<<<<

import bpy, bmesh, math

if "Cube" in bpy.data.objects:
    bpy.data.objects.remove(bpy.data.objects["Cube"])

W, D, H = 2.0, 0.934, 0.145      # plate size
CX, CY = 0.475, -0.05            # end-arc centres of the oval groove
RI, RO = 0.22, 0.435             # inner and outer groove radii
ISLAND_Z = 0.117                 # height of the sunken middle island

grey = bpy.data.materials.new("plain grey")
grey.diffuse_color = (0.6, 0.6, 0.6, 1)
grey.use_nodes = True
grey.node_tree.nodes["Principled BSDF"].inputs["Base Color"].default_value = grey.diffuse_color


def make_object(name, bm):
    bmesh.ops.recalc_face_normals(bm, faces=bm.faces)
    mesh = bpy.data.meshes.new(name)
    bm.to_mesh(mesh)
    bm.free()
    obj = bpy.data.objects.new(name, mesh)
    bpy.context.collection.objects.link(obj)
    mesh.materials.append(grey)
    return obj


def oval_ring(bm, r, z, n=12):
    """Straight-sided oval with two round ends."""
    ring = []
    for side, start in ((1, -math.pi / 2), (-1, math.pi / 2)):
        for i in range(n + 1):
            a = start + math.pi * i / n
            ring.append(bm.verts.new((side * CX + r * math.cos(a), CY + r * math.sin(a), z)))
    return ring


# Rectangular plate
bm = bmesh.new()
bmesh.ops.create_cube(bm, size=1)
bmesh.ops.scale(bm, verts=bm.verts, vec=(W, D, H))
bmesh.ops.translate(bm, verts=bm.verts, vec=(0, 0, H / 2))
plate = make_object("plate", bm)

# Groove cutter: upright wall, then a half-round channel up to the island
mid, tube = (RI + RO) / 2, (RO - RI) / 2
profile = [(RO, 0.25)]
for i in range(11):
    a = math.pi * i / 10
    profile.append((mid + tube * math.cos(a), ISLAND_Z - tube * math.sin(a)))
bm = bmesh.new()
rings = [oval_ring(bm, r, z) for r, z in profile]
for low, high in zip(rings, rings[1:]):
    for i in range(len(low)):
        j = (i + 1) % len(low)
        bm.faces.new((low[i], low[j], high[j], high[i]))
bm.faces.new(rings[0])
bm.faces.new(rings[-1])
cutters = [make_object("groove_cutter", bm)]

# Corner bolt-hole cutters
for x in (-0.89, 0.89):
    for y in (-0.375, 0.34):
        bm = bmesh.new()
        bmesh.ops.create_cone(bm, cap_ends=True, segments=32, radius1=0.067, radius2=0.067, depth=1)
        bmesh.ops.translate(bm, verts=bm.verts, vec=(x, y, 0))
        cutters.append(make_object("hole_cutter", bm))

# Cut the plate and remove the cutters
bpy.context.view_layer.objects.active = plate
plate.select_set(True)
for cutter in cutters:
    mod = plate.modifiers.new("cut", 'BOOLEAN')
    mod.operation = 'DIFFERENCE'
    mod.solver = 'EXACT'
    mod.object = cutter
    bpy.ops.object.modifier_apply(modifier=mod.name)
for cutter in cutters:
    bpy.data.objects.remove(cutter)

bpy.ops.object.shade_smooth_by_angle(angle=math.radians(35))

>>>>

The task: Among the lines above, return those that hold the word "plate".

Exercise result:
W, D, H = 2.0, 0.934, 0.145      # plate size
# Rectangular plate
plate = make_object("plate", bm)
# Cut the plate and remove the cutters
bpy.context.view_layer.objects.active = plate
plate.select_set(True)
    mod = plate.modifiers.new("cut", 'BOOLEAN')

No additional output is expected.